Rather use that midslope picnic table for lunch on a warm spring day? Can't hit a 50-50 over the kink rail? Don't even know what the hell a kink rail is? Evidently, you're not alone. "Ninety percent of people who go into a terrain park aren't that good, says Chris Gunnarson, founder of Snow Park Technologies, the company that designs parks for Booth Creek resorts, ESPN's X Games, and the U.S. Open of Snowboarding. "Advanced riders get you the hype, but to get new people in, parks need to cater to the whole gamut of skill levels.
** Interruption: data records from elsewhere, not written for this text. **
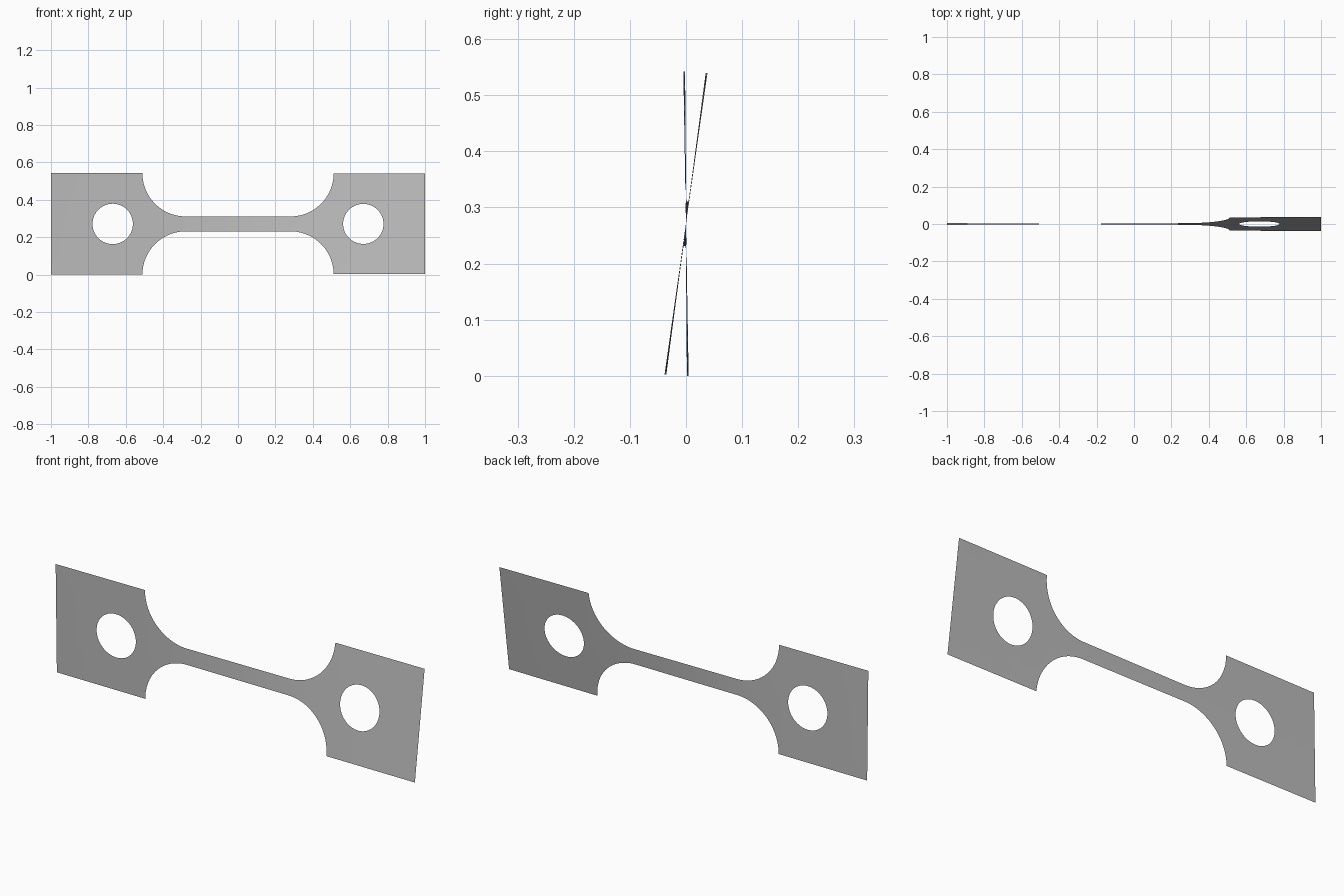
import bpy, bmesh
from math import sin, cos, pi, radians, sqrt

cube = bpy.data.objects.get("Cube")
if cube:
    bpy.data.objects.remove(cube, do_unlink=True)

HALF, NECK, FILLET = 0.271, 0.04, 0.231     # half heights and fillet radius
FILLET_X = 0.28                             # where the neck starts to widen
HOLE_X, HOLE_R = 0.67, 0.108
START, END = radians(-1.0), radians(8.1)    # twist at each end


def half_height(x):
    d = abs(x) - FILLET_X
    if d <= 0:
        return NECK
    if d >= FILLET:
        return HALF
    return HALF - sqrt(FILLET ** 2 - d ** 2)


# The narrow parts twist most: accumulate twist in proportion to 1 / width
N = 400
total = [0.0]
for i in range(N):
    total.append(total[-1] + 1 / half_height(-1 + (i + 0.5) * 2 / N))


def twist(x):
    t = min(max((x + 1) / 2 * N, 0), N - 1e-6)
    i = int(t)
    s = total[i] + (total[i + 1] - total[i]) * (t - i)
    return START + (END - START) * s / total[-1]


def loop(bm, pts):
    vs = [bm.verts.new((x, 0, z)) for x, z in pts]
    return [bm.edges.new((a, b)) for a, b in zip(vs, vs[1:] + vs[:1])]


# Flat outline: one quarter mirrored into four
quarter = [(1.0, HALF)]
for i in range(25):
    a = pi / 2 * i / 24
    quarter.append((FILLET_X + FILLET * cos(a), HALF - FILLET * sin(a)))
upper = quarter + [(-x, z) for x, z in reversed(quarter)]
outline = upper + [(x, -z) for x, z in reversed(upper)]

bm = bmesh.new()
edges = loop(bm, outline)
for side in (-1, 1):
    edges += loop(bm, [(side * HOLE_X + HOLE_R * cos(2 * pi * i / 64),
                        HOLE_R * sin(2 * pi * i / 64)) for i in range(64)])
bmesh.ops.triangle_fill(bm, edges=edges, use_beauty=True, normal=(0, -1, 0))

# Slice along the length so that the sheet can twist smoothly
for i in range(-24, 25):
    bmesh.ops.bisect_plane(bm, geom=bm.verts[:] + bm.edges[:] + bm.faces[:],
                           plane_co=(i / 25, 0, 0), plane_no=(1, 0, 0), dist=1e-5)
for v in bm.verts:
    a, z = twist(v.co.x), v.co.z
    v.co.y, v.co.z = z * sin(a), HALF + z * cos(a)
bm.normal_update()
if sum(f.normal.y * f.calc_area() for f in bm.faces) > 0:
    bmesh.ops.reverse_faces(bm, faces=bm.faces[:])

mesh = bpy.data.meshes.new("twisted_sheet")
bm.to_mesh(mesh)
bm.free()
sheet = bpy.data.objects.new("twisted_sheet", mesh)
bpy.context.collection.objects.link(sheet)

# Plain grey
grey = bpy.data.materials.new("grey")
grey.use_nodes = True
colour = (0.5, 0.5, 0.5, 1)
grey.diffuse_color = colour
grey.node_tree.nodes["Principled BSDF"].inputs["Base Color"].default_value = colour
mesh.materials.append(grey)

bpy.context.view_layer.objects.active = sheet
sheet.select_set(True)
bpy.ops.object.shade_smooth_by_angle(angle=radians(30))
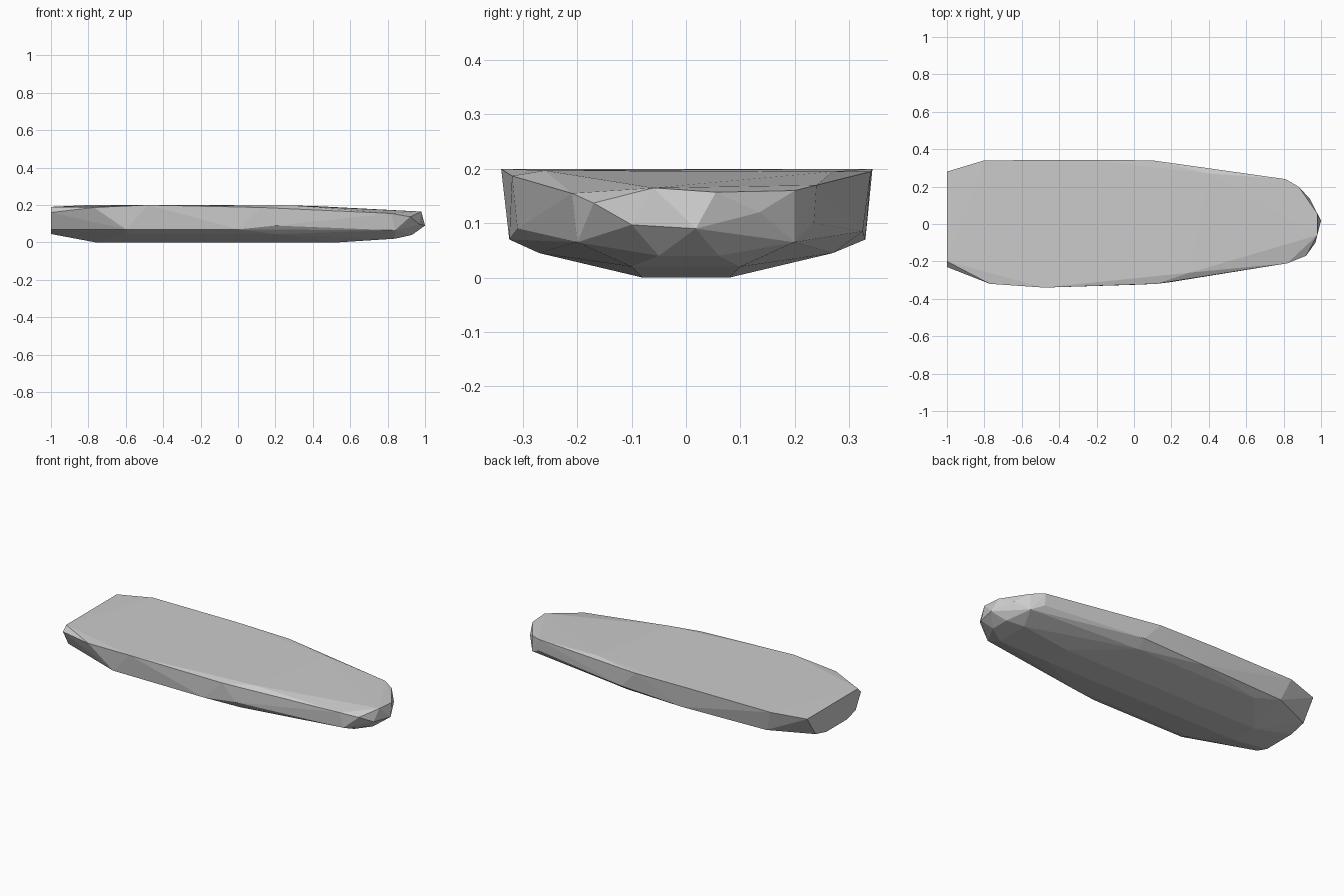
import bpy
import bmesh

default = bpy.data.objects.get("Cube")
if default:
    bpy.data.objects.remove(default, do_unlink=True)


def make_material(name, value):
    material = bpy.data.materials.new(name)
    material.use_nodes = True
    color = (value, value, value, 1)
    material.diffuse_color = color
    material.node_tree.nodes["Principled BSDF"].inputs["Base Color"].default_value = color
    return material


# Each outline runs around the hull as (x, y, z) corners
deck_edge = [
    (-1, .28, .19), (-.8, .34, .2), (-.25, .343, .2), (.1, .34, .195),
    (.4, .27, .195), (.81, .24, .17), (.88, .2, .16), (.98, .055, .157),
    (.98, -.06, .165), (.82, -.21, .155), (.12, -.32, .187), (.3, -.26, .197),
    (-.48, -.34, .2), (-.77, -.32, .187), (-1, -.23, .16), (-1, -.2, .19),
]
nose = [
    (.94, .135, .12), (1, .018, .09), (.97, -.1, .097), (.92, -.17, .137),
    (.93, .06, .04), (.93, -.05, .04),
]
chine = [
    (-1, .2, .07), (-.75, .31, .07), (-.2, .33, .07), (.2, .325, .085),
    (.81, .235, .1), (.88, .2, .065), (.84, -.2, .065), (.2, -.31, .09),
    (0, -.325, .07), (-.6, -.325, .07), (-1, -.18, .07),
]

# Flat bottom and bilge corners repeat on both sides
half_bottom = [
    (-.76, .08, 0), (.53, .08, 0), (.84, .1, .02),
    (-1, .1, .045), (-.6, .27, .045), (.2, .27, .045),
]
bottom = [(x, side * y, z) for x, y, z in half_bottom for side in (-1, 1)]

# Stretch a faceted skin over all the corners
bm = bmesh.new()
for corner in deck_edge + nose + chine + bottom:
    bm.verts.new(corner)
skin = bmesh.ops.convex_hull(bm, input=bm.verts)
loose = [v for v in bm.verts if not v.link_faces]
bmesh.ops.delete(bm, geom=loose, context="VERTS")
bmesh.ops.recalc_face_normals(bm, faces=bm.faces)

mesh = bpy.data.meshes.new("hull")
bm.to_mesh(mesh)
bm.free()
mesh.materials.append(make_material("light grey", .6))
hull = bpy.data.objects.new("hull", mesh)
bpy.context.collection.objects.link(hull)
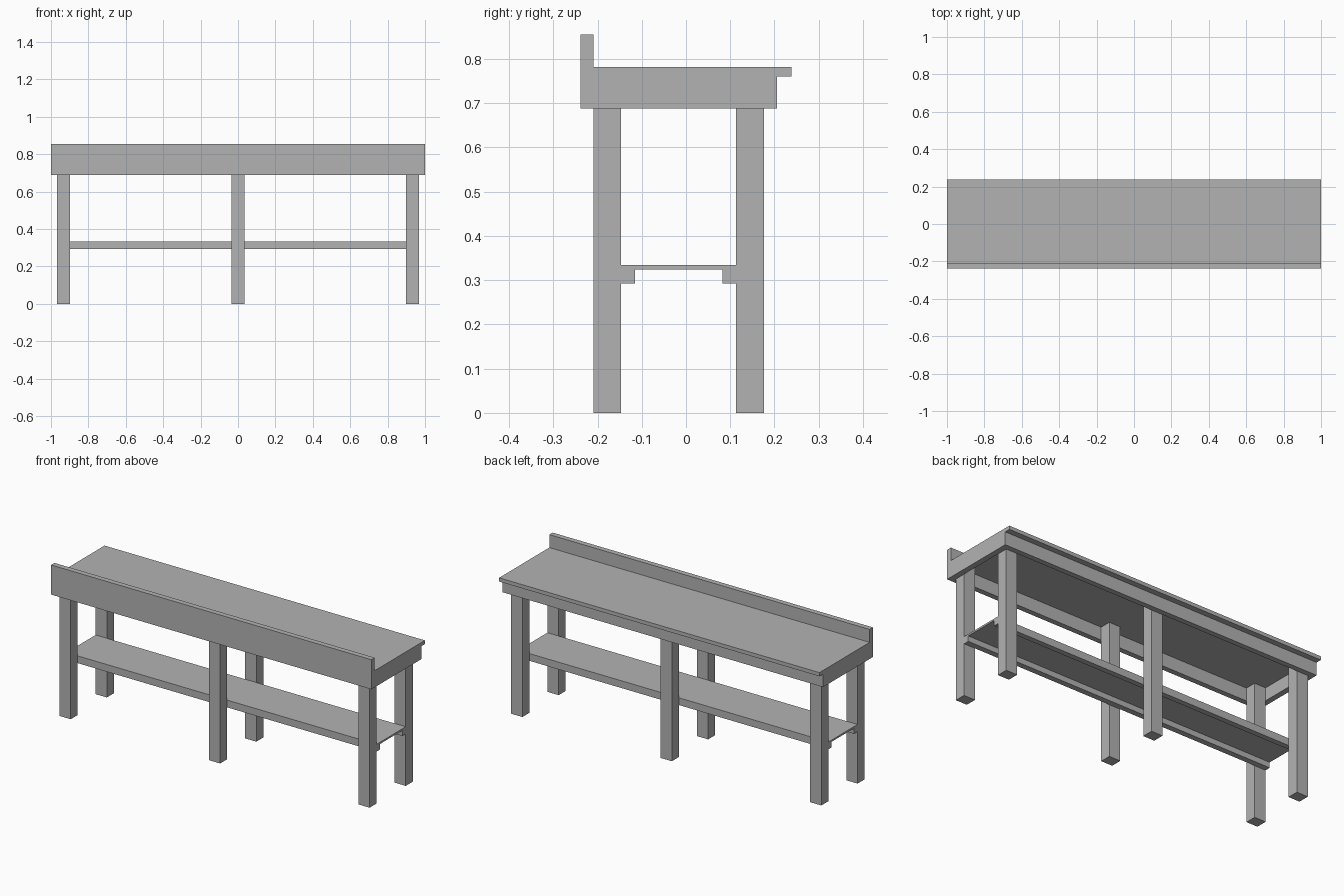
import bpy

if "Cube" in bpy.data.objects:
    bpy.data.objects.remove(bpy.data.objects["Cube"], do_unlink=True)

grey = bpy.data.materials.new("plain_grey")
grey.use_nodes = True
colour = (0.45, 0.45, 0.45, 1)
grey.diffuse_color = colour
grey.node_tree.nodes["Principled BSDF"].inputs["Base Color"].default_value = colour


def board(name, x, y, z):
    """Box spanning the given (low, high) ranges."""
    spans = (x, y, z)
    bpy.ops.mesh.primitive_cube_add(size=1, location=[(a + b) / 2 for a, b in spans])
    obj = bpy.context.object
    obj.name = name
    obj.scale = [b - a for a, b in spans]
    bpy.ops.object.transform_apply(location=False, rotation=False, scale=True)
    obj.data.materials.append(grey)
    return obj


FULL = (-1, 1)
INNER = (-0.968, 0.968)
APRON_Z = (0.688, 0.761)

# Worktop with raised front board and apron frame
board("worktop", FULL, (-0.209, 0.238), (0.761, 0.782))
board("front_board", FULL, (-0.239, -0.209), (0.688, 0.855))
board("back_apron", FULL, (0.176, 0.206), APRON_Z)
board("left_apron", (0.968, 1), (-0.209, 0.176), APRON_Z)
board("right_apron", (-1, -0.968), (-0.209, 0.176), APRON_Z)

# Three pairs of legs, reaching the underside of the worktop
for side, cx in (("right", -0.933), ("middle", 0), ("left", 0.933)):
    for end, y in (("front", (-0.209, -0.147)), ("back", (0.113, 0.176))):
        board(f"{end}_{side}_leg", (cx - 0.035, cx + 0.035), y, (0, 0.761))

# Lower shelf on two rails
board("shelf", INNER, (-0.147, 0.113), (0.324, 0.334))
board("front_rail", INNER, (-0.147, -0.115), (0.293, 0.324))
board("back_rail", INNER, (0.083, 0.113), (0.293, 0.324))
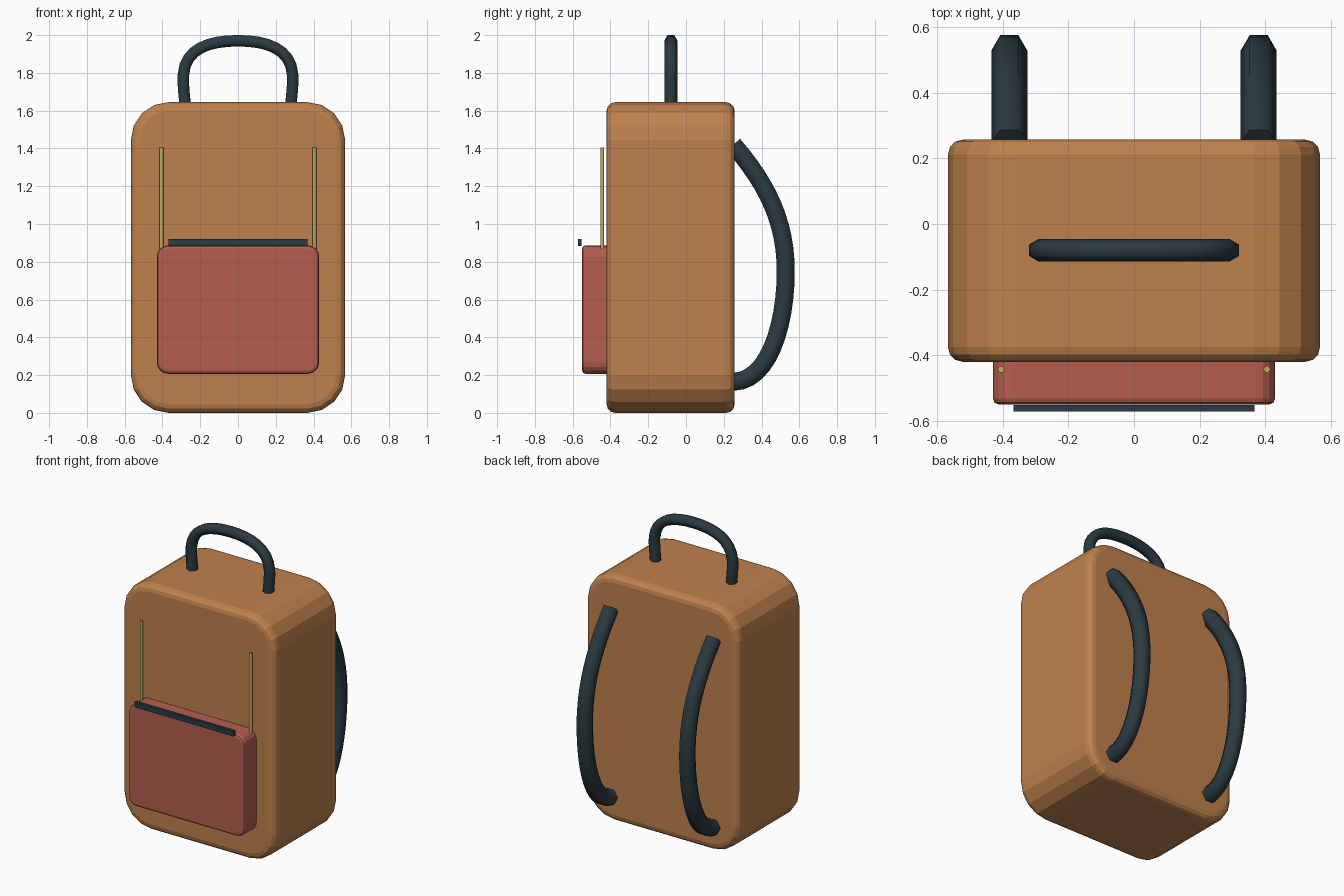
import bpy, bmesh, math
from mathutils import Vector
from mathutils.geometry import interpolate_bezier

cube = bpy.data.objects.get("Cube")
if cube:
    bpy.data.objects.remove(cube, do_unlink=True)


def material(name, rgb):
    m = bpy.data.materials.new(name)
    m.use_nodes = True
    m.diffuse_color = (*rgb, 1)
    bsdf = next(n for n in m.node_tree.nodes if n.type == "BSDF_PRINCIPLED")
    bsdf.inputs["Base Color"].default_value = (*rgb, 1)
    return m


TAN = material("tan canvas", (0.52, 0.22, 0.075))
RED = material("brick red canvas", (0.46, 0.112, 0.078))
DARK = material("dark slate webbing", (0.024, 0.043, 0.053))
BRASS = material("brass", (0.54, 0.42, 0.11))


def finish(name, bm, mat, smooth=None):
    bmesh.ops.recalc_face_normals(bm, faces=bm.faces)
    mesh = bpy.data.meshes.new(name)
    bm.to_mesh(mesh)
    bm.free()
    mesh.materials.append(mat)
    ob = bpy.data.objects.new(name, mesh)
    bpy.context.collection.objects.link(ob)
    if smooth:
        bpy.ops.object.select_all(action="DESELECT")
        ob.select_set(True)
        bpy.context.view_layer.objects.active = ob
        bpy.ops.object.shade_smooth_by_angle(angle=math.radians(smooth))
    return ob


def rounded_slab(name, lo, hi, mat, corner=0, rim=0, steps=2):
    """Box with rounded front outline and softened front and back rims."""
    bm = bmesh.new()
    bmesh.ops.create_cube(bm, size=1)
    lo, hi = Vector(lo), Vector(hi)
    for v in bm.verts:
        v.co = (lo + hi) / 2 + v.co * (hi - lo)
    if corner:
        edges = [e for e in bm.edges
                 if abs(e.verts[0].co.y - e.verts[1].co.y) > 1e-4]
        bmesh.ops.bevel(bm, geom=edges, offset=corner, segments=4,
                        profile=0.5, affect="EDGES")
    if rim:
        edges = [e for e in bm.edges
                 if abs(e.verts[0].co.y - e.verts[1].co.y) < 1e-4]
        bmesh.ops.bevel(bm, geom=edges, offset=rim, segments=steps,
                        profile=0.5, affect="EDGES")
    return finish(name, bm, mat)


def bezier_path(segments, count=9):
    path = []
    for seg in segments:
        pts = interpolate_bezier(*[Vector(p) for p in seg], count)
        path += pts if not path else pts[1:]
    return path


def hex_tube(name, path, side, radius, mat):
    """Six-sided tube along a planar path; side is the plane's normal."""
    bm = bmesh.new()
    side = Vector(side)
    rings = []
    for i, p in enumerate(path):
        ahead = path[min(i + 1, len(path) - 1)]
        behind = path[max(i - 1, 0)]
        out = side.cross((ahead - behind).normalized())
        angles = [k * math.pi / 3 for k in range(6)]
        rings.append([bm.verts.new(p + radius * (math.cos(a) * side + math.sin(a) * out))
                      for a in angles])
    for a, b in zip(rings, rings[1:]):
        for k in range(6):
            n = (k + 1) % 6
            bm.faces.new((a[k], a[n], b[n], b[k]))
    bm.faces.new(rings[0])
    bm.faces.new(rings[-1])
    return finish(name, bm, mat, 65)


# Main bag and front pocket
rounded_slab("bag_body", (-0.567, -0.42, 0), (0.567, 0.257, 1.645), TAN, 0.2, 0.045, 3)
rounded_slab("front_pocket", (-0.43, -0.55, 0.207), (0.43, -0.40, 0.887), RED, 0.06, 0.018)

# Dark strip in front of the pocket's upper edge
rounded_slab("pocket_trim", (-0.367, -0.572, 0.884), (0.367, -0.552, 0.921), DARK)

# Carrying handle: one half path, mirrored across the middle
half = bezier_path([
    [(-0.28, -0.08, 1.63), (-0.285, -0.08, 1.69), (-0.292, -0.08, 1.74), (-0.289, -0.08, 1.79)],
    [(-0.289, -0.08, 1.79), (-0.28, -0.08, 1.93), (-0.15, -0.08, 1.97), (0, -0.08, 1.97)]])
mirrored = [Vector((-p.x, p.y, p.z)) for p in reversed(half[:-1])]
hex_tube("top_handle", half + mirrored, (0, 1, 0), 0.035, DARK)

# Shoulder straps and front zips, one on each side
for label, s in (("left", 1), ("right", -1)):
    x = 0.38 * s
    strap = bezier_path([
        [(x, 0.25, 1.42), (x, 0.44, 1.2), (x, 0.528, 1.0), (x, 0.528, 0.75)],
        [(x, 0.528, 0.75), (x, 0.528, 0.45), (x, 0.43, 0.165), (x, 0.25, 0.165)]], 13)
    hex_tube(label + "_shoulder_strap", strap, (1, 0, 0), 0.055, DARK)
    zip_line = [Vector((0.405 * s, -0.443, z)) for z in (0.84, 1.405)]
    hex_tube(label + "_zip", zip_line, (1, 0, 0), 0.011, BRASS)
To that order, this season, resorts such as Breckenridge, Mammoth, and Keystone are developing "progression parks—complete with ground-level rails, smaller kickers, and "learning pipes made for riders who want to jib but aren't quite up for launching out of the 18-foot-high lip of a superpipe. In fact, The Canyons, Utah, plans to eighty-six their superpipe altogether in favor of a kinder, gentler park in Snow Canyon. The dumbing down (or smartening up), says Park City's Jim Mangan, is essential: "There should be separate parks for every skill level, so that newbies don't feel pressured to hit big jumps, and people who don't understand park etiquette don't get squashed.